Dataset items —
★ ★ ★ ★ ★

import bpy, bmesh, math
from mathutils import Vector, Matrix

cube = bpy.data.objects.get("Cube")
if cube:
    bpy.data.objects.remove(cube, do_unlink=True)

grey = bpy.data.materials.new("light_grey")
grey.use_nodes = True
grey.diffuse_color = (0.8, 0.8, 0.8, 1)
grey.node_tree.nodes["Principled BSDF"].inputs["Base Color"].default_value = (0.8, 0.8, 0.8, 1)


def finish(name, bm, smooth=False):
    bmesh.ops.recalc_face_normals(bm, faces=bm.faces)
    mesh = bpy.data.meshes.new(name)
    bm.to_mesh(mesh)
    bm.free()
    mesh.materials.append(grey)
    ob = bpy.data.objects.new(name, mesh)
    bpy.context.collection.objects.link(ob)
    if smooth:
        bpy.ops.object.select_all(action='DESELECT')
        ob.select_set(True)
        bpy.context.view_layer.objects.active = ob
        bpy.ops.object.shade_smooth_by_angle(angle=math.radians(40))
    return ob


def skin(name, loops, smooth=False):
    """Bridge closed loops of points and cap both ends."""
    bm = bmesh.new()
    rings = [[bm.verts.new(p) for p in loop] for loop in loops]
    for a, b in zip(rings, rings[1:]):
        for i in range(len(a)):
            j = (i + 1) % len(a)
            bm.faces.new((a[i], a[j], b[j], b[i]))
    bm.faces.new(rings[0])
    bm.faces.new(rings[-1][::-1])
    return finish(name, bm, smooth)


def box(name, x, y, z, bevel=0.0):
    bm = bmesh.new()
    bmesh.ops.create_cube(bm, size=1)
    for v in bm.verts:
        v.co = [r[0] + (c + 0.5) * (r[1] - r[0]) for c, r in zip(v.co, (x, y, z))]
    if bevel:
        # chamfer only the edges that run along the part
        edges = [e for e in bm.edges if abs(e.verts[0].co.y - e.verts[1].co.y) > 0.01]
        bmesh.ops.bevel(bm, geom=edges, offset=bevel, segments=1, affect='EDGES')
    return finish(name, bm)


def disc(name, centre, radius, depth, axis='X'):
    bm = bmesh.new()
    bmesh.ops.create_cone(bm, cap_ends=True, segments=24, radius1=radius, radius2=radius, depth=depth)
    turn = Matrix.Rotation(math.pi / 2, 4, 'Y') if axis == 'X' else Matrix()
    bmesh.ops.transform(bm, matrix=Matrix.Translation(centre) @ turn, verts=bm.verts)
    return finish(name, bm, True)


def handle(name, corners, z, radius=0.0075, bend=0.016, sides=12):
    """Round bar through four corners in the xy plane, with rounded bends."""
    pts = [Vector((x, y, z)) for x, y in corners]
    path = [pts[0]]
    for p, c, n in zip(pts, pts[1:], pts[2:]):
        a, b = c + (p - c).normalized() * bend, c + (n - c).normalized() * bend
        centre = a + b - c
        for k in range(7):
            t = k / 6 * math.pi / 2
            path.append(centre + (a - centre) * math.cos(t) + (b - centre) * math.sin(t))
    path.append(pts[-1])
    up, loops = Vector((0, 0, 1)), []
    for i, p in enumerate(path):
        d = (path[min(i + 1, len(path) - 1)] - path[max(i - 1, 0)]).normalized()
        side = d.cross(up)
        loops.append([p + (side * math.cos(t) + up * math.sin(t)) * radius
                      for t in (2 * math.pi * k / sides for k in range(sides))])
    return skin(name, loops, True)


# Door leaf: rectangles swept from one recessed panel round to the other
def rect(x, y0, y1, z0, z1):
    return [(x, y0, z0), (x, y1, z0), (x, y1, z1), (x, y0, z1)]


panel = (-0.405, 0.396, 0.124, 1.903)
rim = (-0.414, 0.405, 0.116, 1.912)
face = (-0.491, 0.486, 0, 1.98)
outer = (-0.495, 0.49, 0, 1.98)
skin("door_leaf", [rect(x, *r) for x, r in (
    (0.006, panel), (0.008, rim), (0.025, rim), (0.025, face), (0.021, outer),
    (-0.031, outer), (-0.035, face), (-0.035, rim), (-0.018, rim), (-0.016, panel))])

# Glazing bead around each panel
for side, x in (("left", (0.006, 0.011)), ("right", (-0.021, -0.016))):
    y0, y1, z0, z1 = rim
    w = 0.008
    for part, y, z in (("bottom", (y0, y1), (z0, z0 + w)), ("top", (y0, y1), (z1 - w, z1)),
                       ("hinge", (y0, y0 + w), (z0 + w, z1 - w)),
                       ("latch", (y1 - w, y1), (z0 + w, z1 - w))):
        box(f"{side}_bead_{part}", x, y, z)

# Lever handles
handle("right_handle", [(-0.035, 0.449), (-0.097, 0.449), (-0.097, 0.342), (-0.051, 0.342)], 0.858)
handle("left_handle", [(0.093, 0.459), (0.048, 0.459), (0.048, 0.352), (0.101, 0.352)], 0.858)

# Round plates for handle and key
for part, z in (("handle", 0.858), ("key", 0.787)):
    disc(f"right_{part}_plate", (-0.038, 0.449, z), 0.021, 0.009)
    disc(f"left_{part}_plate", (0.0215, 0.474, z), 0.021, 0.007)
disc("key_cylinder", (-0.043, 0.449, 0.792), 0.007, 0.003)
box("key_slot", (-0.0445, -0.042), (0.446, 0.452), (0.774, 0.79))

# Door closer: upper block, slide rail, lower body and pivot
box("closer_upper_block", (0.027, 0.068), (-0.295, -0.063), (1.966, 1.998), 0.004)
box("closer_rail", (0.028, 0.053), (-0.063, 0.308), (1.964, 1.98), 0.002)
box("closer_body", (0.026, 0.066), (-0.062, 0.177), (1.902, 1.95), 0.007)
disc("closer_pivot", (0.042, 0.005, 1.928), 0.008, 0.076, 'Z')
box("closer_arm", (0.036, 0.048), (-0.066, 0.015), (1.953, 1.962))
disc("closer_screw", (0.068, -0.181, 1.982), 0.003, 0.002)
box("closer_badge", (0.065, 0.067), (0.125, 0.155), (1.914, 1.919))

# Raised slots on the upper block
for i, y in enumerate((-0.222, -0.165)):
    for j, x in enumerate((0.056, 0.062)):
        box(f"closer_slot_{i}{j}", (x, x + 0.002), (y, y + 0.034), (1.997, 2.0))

★ ★ ★ ★ ★

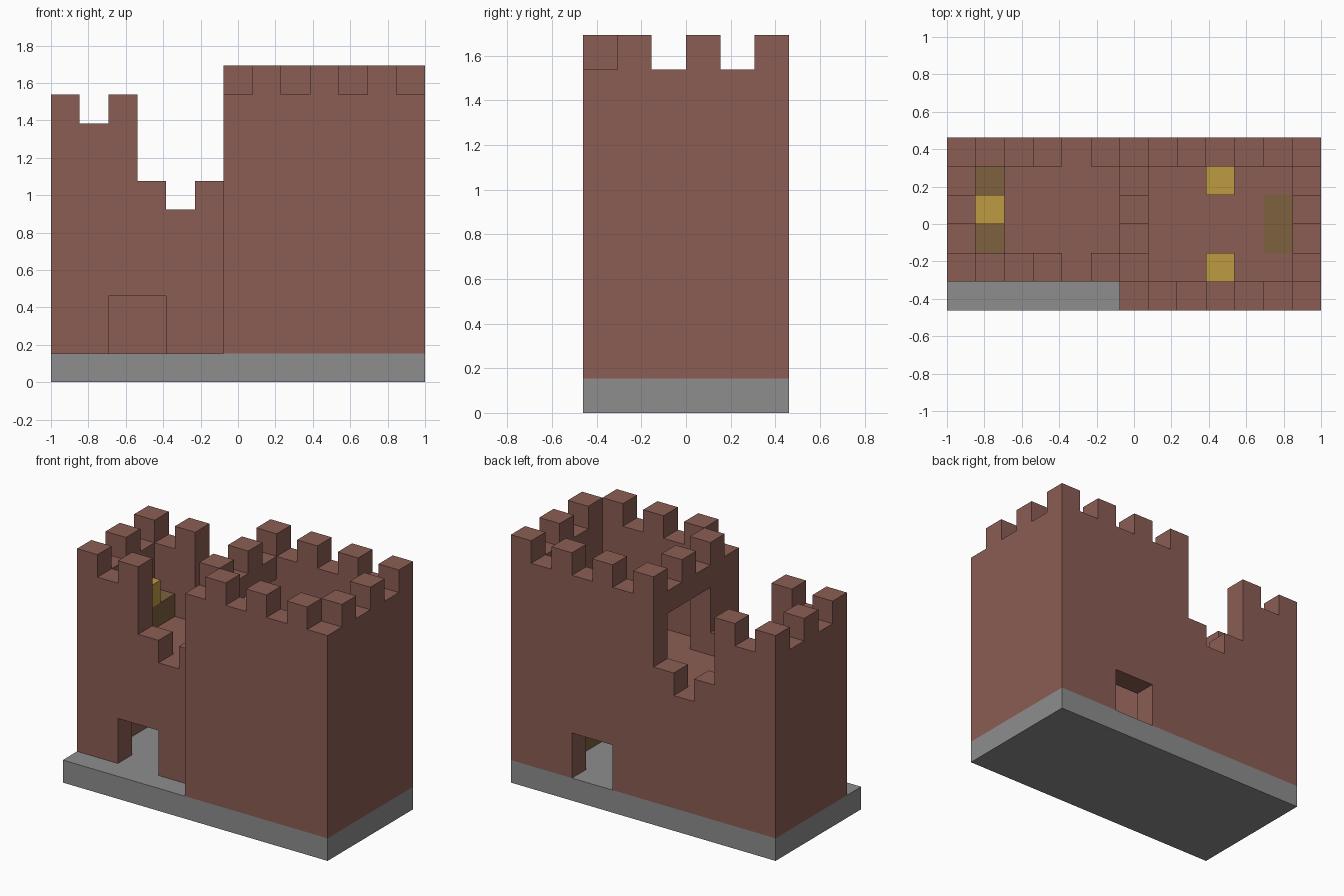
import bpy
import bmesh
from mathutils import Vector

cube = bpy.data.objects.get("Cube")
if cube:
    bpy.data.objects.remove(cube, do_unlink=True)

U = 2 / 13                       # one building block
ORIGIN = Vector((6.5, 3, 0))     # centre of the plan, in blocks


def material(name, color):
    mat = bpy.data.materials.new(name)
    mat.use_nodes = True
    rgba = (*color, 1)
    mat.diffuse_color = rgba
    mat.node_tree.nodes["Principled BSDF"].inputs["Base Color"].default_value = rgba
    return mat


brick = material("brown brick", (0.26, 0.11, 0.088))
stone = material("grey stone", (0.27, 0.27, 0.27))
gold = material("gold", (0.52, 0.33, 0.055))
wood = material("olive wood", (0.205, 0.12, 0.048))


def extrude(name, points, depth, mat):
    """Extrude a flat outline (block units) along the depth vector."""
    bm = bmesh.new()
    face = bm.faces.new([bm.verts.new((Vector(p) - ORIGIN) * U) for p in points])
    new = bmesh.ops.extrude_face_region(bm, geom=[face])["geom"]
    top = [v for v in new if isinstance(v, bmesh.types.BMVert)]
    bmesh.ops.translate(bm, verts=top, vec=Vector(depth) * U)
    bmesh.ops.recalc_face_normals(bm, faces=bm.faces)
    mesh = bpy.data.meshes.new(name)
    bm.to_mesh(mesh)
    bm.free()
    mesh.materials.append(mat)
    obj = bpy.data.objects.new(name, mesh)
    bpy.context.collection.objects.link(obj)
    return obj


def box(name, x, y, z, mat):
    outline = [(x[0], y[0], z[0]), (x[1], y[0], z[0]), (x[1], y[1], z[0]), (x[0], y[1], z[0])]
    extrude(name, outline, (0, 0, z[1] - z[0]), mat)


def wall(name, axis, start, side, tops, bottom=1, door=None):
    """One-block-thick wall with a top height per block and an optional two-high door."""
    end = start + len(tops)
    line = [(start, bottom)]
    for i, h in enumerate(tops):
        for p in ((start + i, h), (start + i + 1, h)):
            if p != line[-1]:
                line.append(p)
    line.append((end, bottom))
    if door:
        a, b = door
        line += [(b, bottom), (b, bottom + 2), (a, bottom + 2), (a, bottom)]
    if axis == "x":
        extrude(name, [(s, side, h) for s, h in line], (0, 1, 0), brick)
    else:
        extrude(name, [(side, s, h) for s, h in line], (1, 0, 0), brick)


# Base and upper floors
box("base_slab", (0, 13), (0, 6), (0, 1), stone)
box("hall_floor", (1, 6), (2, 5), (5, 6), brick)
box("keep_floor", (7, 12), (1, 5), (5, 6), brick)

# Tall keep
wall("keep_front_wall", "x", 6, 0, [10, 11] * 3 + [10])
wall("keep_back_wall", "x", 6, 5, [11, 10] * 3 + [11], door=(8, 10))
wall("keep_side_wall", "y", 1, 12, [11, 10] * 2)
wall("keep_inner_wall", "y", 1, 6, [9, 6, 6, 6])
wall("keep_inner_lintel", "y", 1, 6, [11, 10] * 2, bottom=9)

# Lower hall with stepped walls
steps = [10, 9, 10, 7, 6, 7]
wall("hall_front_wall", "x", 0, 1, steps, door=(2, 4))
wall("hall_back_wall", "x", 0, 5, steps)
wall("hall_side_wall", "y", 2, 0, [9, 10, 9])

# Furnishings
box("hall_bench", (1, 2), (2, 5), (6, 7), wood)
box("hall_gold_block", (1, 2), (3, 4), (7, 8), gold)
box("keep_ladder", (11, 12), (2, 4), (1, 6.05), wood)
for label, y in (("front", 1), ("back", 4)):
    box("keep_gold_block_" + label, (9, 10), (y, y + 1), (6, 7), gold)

★ ★ ★ ★ ★

Exercise goal —
Give only the lines from the one holding "offset=bevel, segments=1, affect='EDGES')" through the one holding "t = k / 6 * math.pi / 2", each restated exactly as it appears above.

The completed task —
        bmesh.ops.bevel(bm, geom=edges, offset=bevel, segments=1, affect='EDGES')
    return finish(name, bm)


def disc(name, centre, radius, depth, axis='X'):
    bm = bmesh.new()
    bmesh.ops.create_cone(bm, cap_ends=True, segments=24, radius1=radius, radius2=radius, depth=depth)
    turn = Matrix.Rotation(math.pi / 2, 4, 'Y') if axis == 'X' else Matrix()
    bmesh.ops.transform(bm, matrix=Matrix.Translation(centre) @ turn, verts=bm.verts)
    return finish(name, bm, True)


def handle(name, corners, z, radius=0.0075, bend=0.016, sides=12):
    """Round bar through four corners in the xy plane, with rounded bends."""
    pts = [Vector((x, y, z)) for x, y in corners]
    path = [pts[0]]
    for p, c, n in zip(pts, pts[1:], pts[2:]):
        a, b = c + (p - c).normalized() * bend, c + (n - c).normalized() * bend
        centre = a + b - c
        for k in range(7):
            t = k / 6 * math.pi / 2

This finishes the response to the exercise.